Open-ended Questions

  • Clarifying: improving the clarity of a message or statement; encouraging more elaboration – “How exactly would you like this done?”
  • Reflective: challenging basic assumptions – “Why do we always do it this way?” “Has this ever been tried?”
  • Probing: Getting more details; going deeper – “Can you elaborate on why this is happening?”
  • Creating connections: asking for systems perspectives – “What will be the consequences of this action?”
  • Exploratory: opening up new avenues and insights that lead to new explorations – “Have you considered such a source?”
  • Analytical: examining cause and effect, not just symptoms – “Why has this happened?”
  • Affective: encouraging sharing of feelings – “How do you feel/how excited are you about this strategy?
  1. What do you think about ..?
  2. What more could you say about .?
  3. What might happen if ..?
  4. Why do you think it is not feasible to ?
  5. How you intend to resolve this issue ?
  6. When would be the best time to invest in ..?
  7. When you say “difficult,” what do you mean?
  8. How will you use the information?
  9. Where are possibilities have you left out?
  10. What are you trying to understand?

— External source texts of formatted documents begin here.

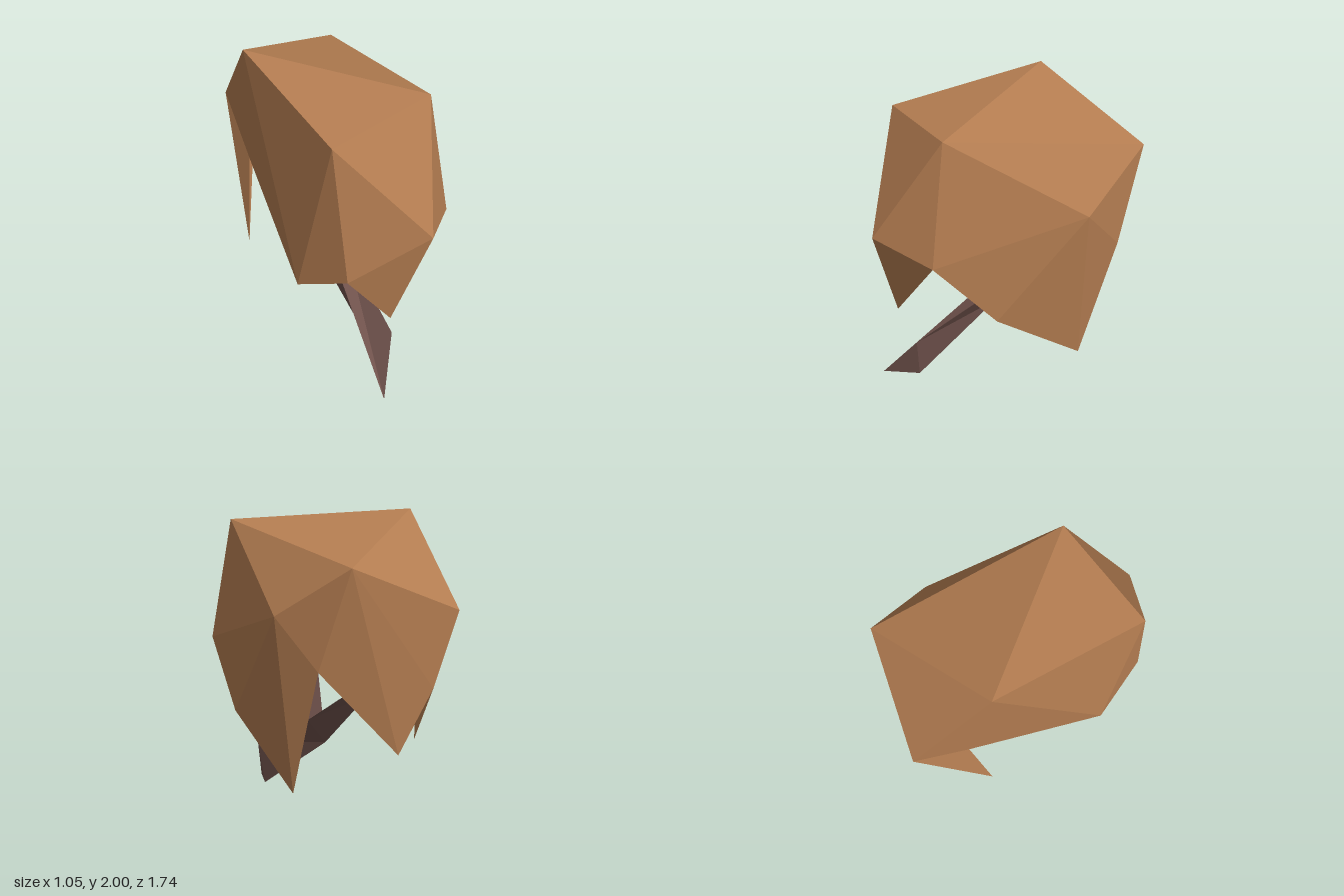
import * as THREE from 'three';

// Flat-shaded mesh from named points and three-letter faces
function facetMesh(name, points, faces, material) {
  const positions = faces.split(' ').flatMap(face => [...face].flatMap(key => points[key]));
  const geometry = new THREE.BufferGeometry();
  geometry.setAttribute('position', new THREE.Float32BufferAttribute(positions, 3));
  geometry.computeVertexNormals();
  const mesh = new THREE.Mesh(geometry, material);
  mesh.name = name;
  return mesh;
}

// Three-sided tapering limb between two triangular sections
function limb(name, start, end, material) {
  const [a, b, c] = start, [d, e, f] = end;
  return facetMesh(name, { a, b, c, d, e, f },
    'acb bce bed cad cdf'.replace('cad cdf', 'caf cfe abd adf') .replace('bed', 'bed'), material);
}

export function createModel() {
  const foliage = new THREE.MeshStandardMaterial({ color: 0xb47d51, flatShading: true, side: THREE.DoubleSide });
  foliage.name = 'autumn foliage';
  const bark = new THREE.MeshStandardMaterial({ color: 0x6e514b, flatShading: true, side: THREE.DoubleSide });
  bark.name = 'dark bark';

  const model = new THREE.Group();
  model.name = 'leaningTree';

  // Canopy: an open faceted dome with a ragged lower rim
  const canopyPoints = {
    // crown
    A: [-0.48, 2.0, -0.38], B: [0.29, 1.92, 0.46], C: [-0.41, 1.86, 0.6], D: [0.3, 1.73, -0.76],
    // shoulders
    E: [-0.43, 1.44, -0.87], F: [0.09, 1.25, 0.865], G: [0.525, 1.43, -0.34],
    // rim, running round from the front
    J: [-0.08, 0.575, 0.715], H: [0.38, 1.15, 0.57], L: [0.45, 0.74, 0.2], K: [0.41, 0.34, -0.36],
    Q: [0.4, 1.13, -0.59], O: [-0.08, 0.585, -0.75], P: [-0.28, 0.98, -0.825],
    N: [-0.515, 0.52, -0.43], R: [-0.43, 1.12, -0.53], M: [-0.53, 0.765, 0.36], I: [-0.37, 0.975, 0.7],
  };
  const canopyFaces = [
    'ABD ACB ADE',              // top
    'CFB CIF FIJ FJH BFH',      // front
    'DBG BHG GHL GLK GKQ DGQ',  // +x side
    'DQO DOP DPE EPN',          // back
    'ENR AER ARM AMC CMI',      // -x side
  ].join(' ');
  model.add(facetMesh('canopy', canopyPoints, canopyFaces, foliage));

  // Trunk leans back to a fork, where two branches enter the canopy
  const foot = [[-0.175, 0, 0.83], [-0.05, 0.025, 0.605], [-0.005, 0.33, 0.62]];
  const fork = [[-0.145, 0.63, 0.08], [-0.145, 0.455, 0.03], [-0.03, 0.62, 0.07]];
  const backTip = [[-0.13, 0.98, -0.41], [-0.14, 0.87, -0.4], [-0.08, 0.95, -0.41]];
  const upperTip = [[-0.1, 1.14, 0.12], [-0.09, 1.13, 0.07], [-0.06, 1.14, 0.1]];
  model.add(
    limb('trunk', foot, fork, bark),
    limb('backBranch', fork, backTip, bark),
    limb('upperBranch', fork, upperTip, bark),
  );
  return model;
}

Closed Questions

  • Limit debate and make decisions – “Is the team ready to make a decision?”
  • Find out specific information – “ When is the proposal due?”

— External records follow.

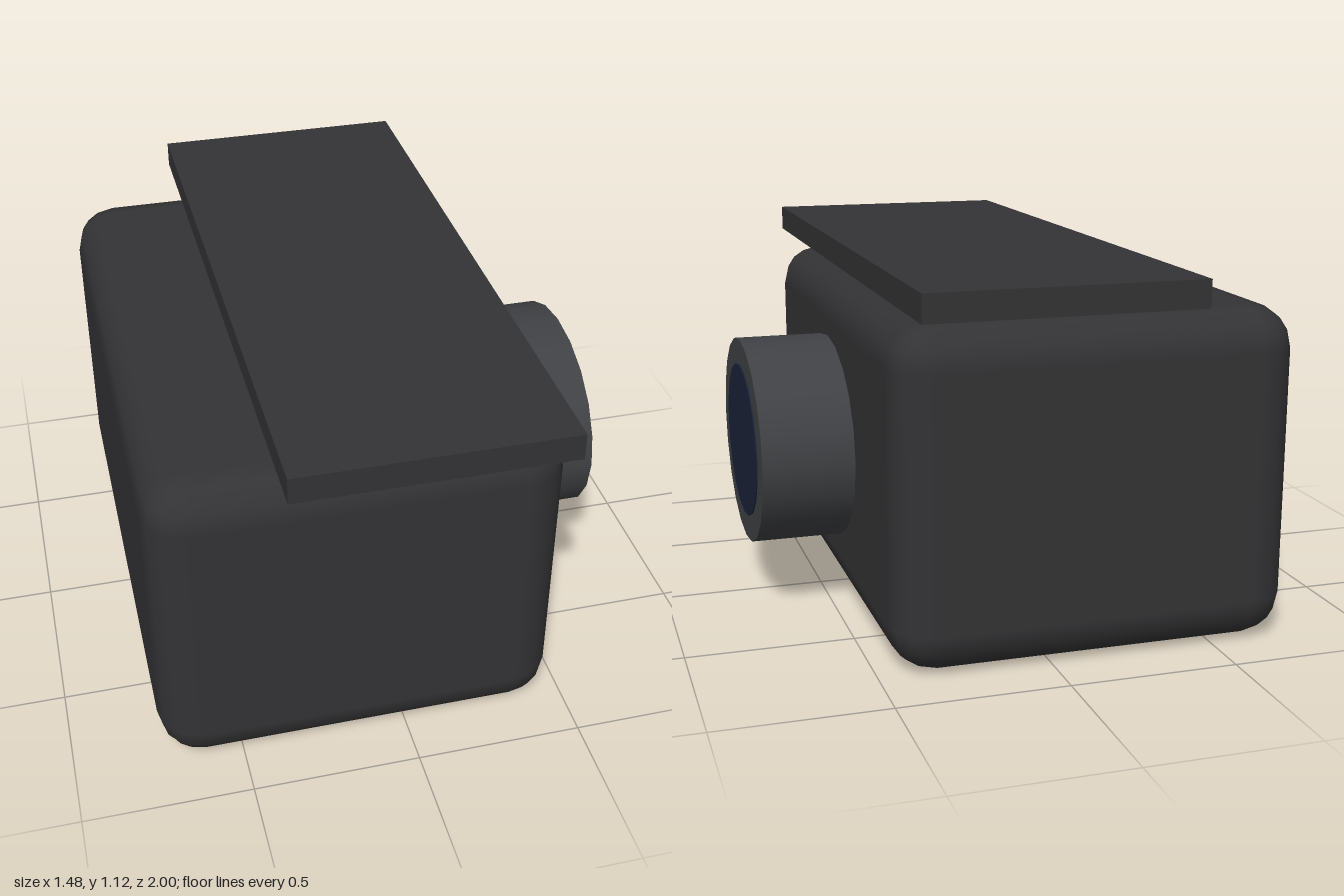
import * as THREE from 'three';
import { RoundedBoxGeometry } from 'three/addons/geometries/RoundedBoxGeometry.js';

const SIDES = 20;

function part(name, geometry, color, x, y, z) {
  const mesh = new THREE.Mesh(geometry, new THREE.MeshStandardMaterial({ color }));
  mesh.name = name;
  mesh.position.set(x, y, z);
  return mesh;
}

// Cylinder along x, from x0 to x1, with an elliptical section
function ovalDrum(x0, x1, ry, rz) {
  return new THREE.CylinderGeometry(1, 1, x1 - x0, SIDES)
    .rotateZ(-Math.PI / 2)
    .scale(1, ry, rz)
    .translate((x0 + x1) / 2, 0, 0);
}

export function createModel() {
  const model = new THREE.Group();
  model.name = 'camera';

  // Rounded housing
  model.add(part('body', new RoundedBoxGeometry(1.2, 1, 1.76, 2, 0.13), 0x333335, -0.14, 0.5, 0));

  // Flat sunshade floating just above the housing
  model.add(part('topPlate', new THREE.BoxGeometry(0.8, 0.08, 2), 0x333335, 0.02, 1.075, 0));

  // Oval lens barrel on the left side, with dark glass at its end
  model.add(part('lensBarrel', ovalDrum(0.36, 0.738, 0.318, 0.38), 0x404144, 0, 0.503, 0));
  model.add(part('lensGlass', ovalDrum(0.7, 0.742, 0.238, 0.287), 0x1a2238, 0, 0.503, 0));

  return model;
}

Follow-up Questions

  • Leading Questions – “Isn’t it true ?”
  • Multiple-Choice Questions – When the team doesn’t make the proper connection desired by the coach. Feels like an interrogation.
  • Judgmental Questions – – Why did you make mistakes on this issue? – Can someone help Andrew understand this point? – Why is the team taking so long to come up with a solution?
  • Identify preferences – “Does the team like Plan A or Plan B?”
  1. Commitment to ask questions
  2. Courage and authenticity
  3. Timing for questions
  4. Active listening
    • Being able to hear what is said as well as what is not being said
    • Requires astute observation and note- taking to be in touch and in tune with who is saying what, how, when and to whom
  5. Strong commitment to learning
    • Belief that learning is critical to improving actions, and that questions are the best way to enable others and self to learn
    • Great leaders are eager to see individuals, groups and organizations learn
  6. Positive, supportive attitude toward others
    • Concerned with the well-being of each person
    • Committed to their success
    • Empathetic and supportive
    • See the potential in each person
    • Believe that everyone can change and learn
  7. Self-awareness and Self-confidence

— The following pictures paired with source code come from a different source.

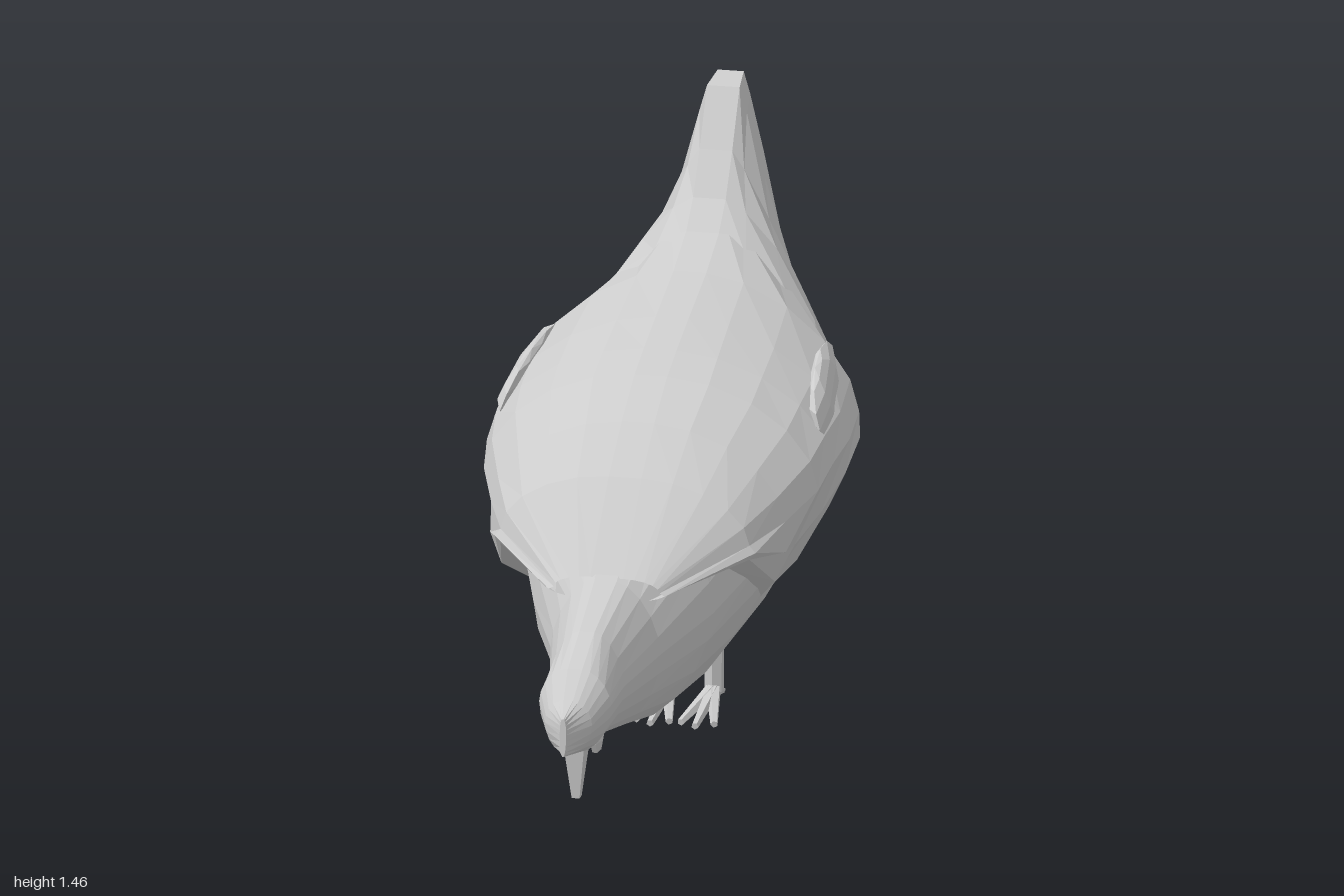
import * as THREE from 'three';

const material = new THREE.MeshStandardMaterial({ color: 0xcccccc, flatShading: true });
const thin = new THREE.MeshStandardMaterial({ color: 0xcccccc, flatShading: true, side: THREE.DoubleSide });

// Skin a list of cross-sections that run from front to back
function loft(rows, closed) {
  const n = rows[0].length, index = [];
  const last = closed ? n : n - 1;
  for (let i = 0; i < rows.length - 1; i++) {
    for (let j = 0; j < last; j++) {
      const a = i * n + j, b = i * n + (j + 1) % n;
      index.push(a, b, a + n, b, b + n, a + n);
    }
  }
  if (closed) {
    const end = (rows.length - 1) * n;
    for (let k = 1; k < n - 1; k++) index.push(0, k + 1, k, end, end + k, end + k + 1);
  }
  const g = new THREE.BufferGeometry();
  g.setAttribute('position', new THREE.Float32BufferAttribute(rows.flat(2), 3));
  g.setIndex(index);
  const flat = g.toNonIndexed();
  flat.computeVertexNormals();
  return flat;
}

// Points from the crest (c, top) round to the widest point (w, yw); a higher e is straighter
function arc(z, c, top, w, yw, e, steps) {
  return Array.from({ length: steps + 1 }, (_, i) => {
    const t = (i / steps) * Math.PI / 2;
    return [c + (w - c) * Math.sin(t) ** e, yw + (top - yw) * Math.max(0, Math.cos(t)) ** e, z];
  });
}
const flip = (pts) => pts.map(([x, y, z]) => [-x, y, z]).reverse();

function add(parent, name, geometry, mat = material) {
  const mesh = new THREE.Mesh(geometry, mat);
  mesh.name = name;
  parent.add(mesh);
  return mesh;
}

// Tapered limb between two points
function limb(parent, name, from, to, r0, r1, sides = 6) {
  const a = new THREE.Vector3(...from), b = new THREE.Vector3(...to);
  const mesh = add(parent, name, new THREE.CylinderGeometry(r1, r0, a.distanceTo(b), sides));
  mesh.position.copy(a).add(b).multiplyScalar(0.5);
  mesh.quaternion.setFromUnitVectors(new THREE.Vector3(0, 1, 0), b.sub(a).normalize());
}

export function createModel() {
  const hen = new THREE.Group();
  hen.name = 'hen';

  // Head to tail: z, top, bottom, half width, widest y, upper bend
  const sections = [
    [1.0, 0.39, 0.295, 0.008, 0.35, 1],
    [0.94, 0.42, 0.285, 0.058, 0.36, 1.1],
    [0.87, 0.475, 0.27, 0.088, 0.39, 1.1],
    [0.74, 0.53, 0.27, 0.092, 0.40, 1.2],
    [0.54, 0.595, 0.23, 0.135, 0.42, 1.2],
    [0.35, 0.72, 0.19, 0.22, 0.47, 1],
    [0.15, 0.86, 0.165, 0.29, 0.54, 1],
    [0.0, 0.93, 0.18, 0.35, 0.61, 1],
    [-0.22, 1.01, 0.30, 0.405, 0.70, 1.15],
    [-0.36, 1.06, 0.24, 0.395, 0.74, 1.2],
    [-0.48, 1.125, 0.255, 0.355, 0.77, 1.25],
    [-0.58, 1.21, 0.275, 0.31, 0.78, 1.45],
    [-0.65, 1.31, 0.295, 0.27, 0.78, 1.75],
    [-0.73, 1.445, 0.33, 0.215, 0.79, 1.95],
    [-0.81, 1.46, 0.41, 0.16, 0.84, 1.8],
    [-0.88, 1.33, 0.56, 0.11, 0.92, 1.5],
    [-0.93, 1.21, 0.78, 0.075, 0.98, 1.3],
    [-1.0, 1.03, 1.0, 0.025, 1.015, 1],
  ];
  const rings = sections.map(([z, top, bottom, w, yw, bend]) => {
    const crest = Math.min(0.04, w * 0.2);
    // The breast and belly are keeled, the head and tail rounder
    const keel = 1.1 + 0.3 * Math.exp(-(((z + 0.05) / 0.4) ** 2));
    const upper = arc(z, crest, top, w, yw, bend, 5);
    const lower = arc(z, crest * 0.7, bottom, w, yw, keel, 5).reverse().slice(1);
    const half = [...upper, ...lower];
    return [...half, ...flip(half)];
  });
  add(hen, 'body', loft(rings, true));

  // Back and folded wings: z, top, half width, widest y, lower edge x and y, bend
  const cape = [
    [0.53, 0.60, 0.13, 0.57, 0.125, 0.555, 1],
    [0.33, 0.79, 0.305, 0.64, 0.305, 0.605, 1.05],
    [0.19, 0.885, 0.36, 0.66, 0.335, 0.51, 1.1],
    [0.05, 0.96, 0.41, 0.70, 0.265, 0.42, 1.1],
    [-0.05, 0.995, 0.425, 0.74, 0.335, 0.49, 1.15],
    [-0.18, 1.035, 0.435, 0.76, 0.385, 0.59, 1.2],
    [-0.37, 1.09, 0.415, 0.77, 0.39, 0.64, 1.2],
    [-0.56, 1.17, 0.30, 0.78, 0.27, 0.67, 1.45],
  ];
  const capeRows = cape.map(([z, top, w, yw, ex, ey, e]) => {
    const mid = [(w + ex) / 2 + 0.015, (yw + ey) / 2, z];
    const tuck = [ex * 0.55, ey - 0.02, z - 0.02];
    const half = [...arc(z, 0.04, top, w, yw, e, 5), mid, [ex, ey, z], tuck];
    return [...flip(half), ...half];
  });
  add(hen, 'wingsAndBack', loft(capeRows, false), thin);

  // Beak pointing down, narrowing to an edge
  const beak = new THREE.CylinderGeometry(0.045, 0.016, 0.15, 4, 1).rotateY(Math.PI / 4);
  const beakMesh = add(hen, 'beak', beak);
  beakMesh.scale.set(0.85, 1, 1.05);
  beakMesh.position.set(0, 0.225, 0.852);

  for (const s of [1, -1]) {
    const side = s > 0 ? 'left' : 'right';

    // Wing shoulder ridge
    const ridge = add(hen, side + 'WingRidge', new THREE.SphereGeometry(1, 7, 6));
    ridge.scale.set(0.026, 0.062, 0.2);
    ridge.position.set(s * 0.365, 0.872, -0.21);
    ridge.rotation.set(0.25, s * 0.14, s * 0.3);

    // Wattle under the chin
    const wattle = add(hen, side + 'Wattle', new THREE.SphereGeometry(1, 6, 4));
    wattle.scale.set(0.014, 0.035, 0.05);
    wattle.position.set(s * 0.025, 0.262, 0.74);

    // Leg with three front toes and one back toe
    const leg = new THREE.Group();
    leg.name = side + 'Leg';
    hen.add(leg);
    const x = s * 0.055;
    limb(leg, 'thigh', [x, 0.22, -0.385], [s * 0.07, 0.36, -0.33], 0.028, 0.08);
    limb(leg, 'shank', [x, 0.04, -0.39], [x, 0.25, -0.385], 0.024, 0.027);
    for (const spread of [-0.04, 0, 0.042]) {
      limb(leg, 'frontToe', [x, 0.045, -0.385], [x + spread, 0.013, -0.18 - Math.abs(spread) * 0.6], 0.019, 0.009, 5);
    }
    limb(leg, 'backToe', [x, 0.045, -0.385], [x, 0.012, -0.48], 0.02, 0.008, 5);
  }
  return hen;
}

    • Questioner is cognizant of his/her strengths and limitations, and the impact of his questions
    • Confident, yet humble when asking questions
    • Willing to learn and change self
    • Can handle rivalries, distrust and anger
    • Recognizes the power and importance of questions

    The Architecture for Great Questions

  8. Linguisticconstructionofthequestion,in order of generating reflection – what, when, where, which, how, why
  9. Scopeofthequestion–individual, group, organization, community, nation, global
  10. Assumptionswithinquestions–explicit, implicit, altering; e.g., “How would we approach this problem if we were engineers?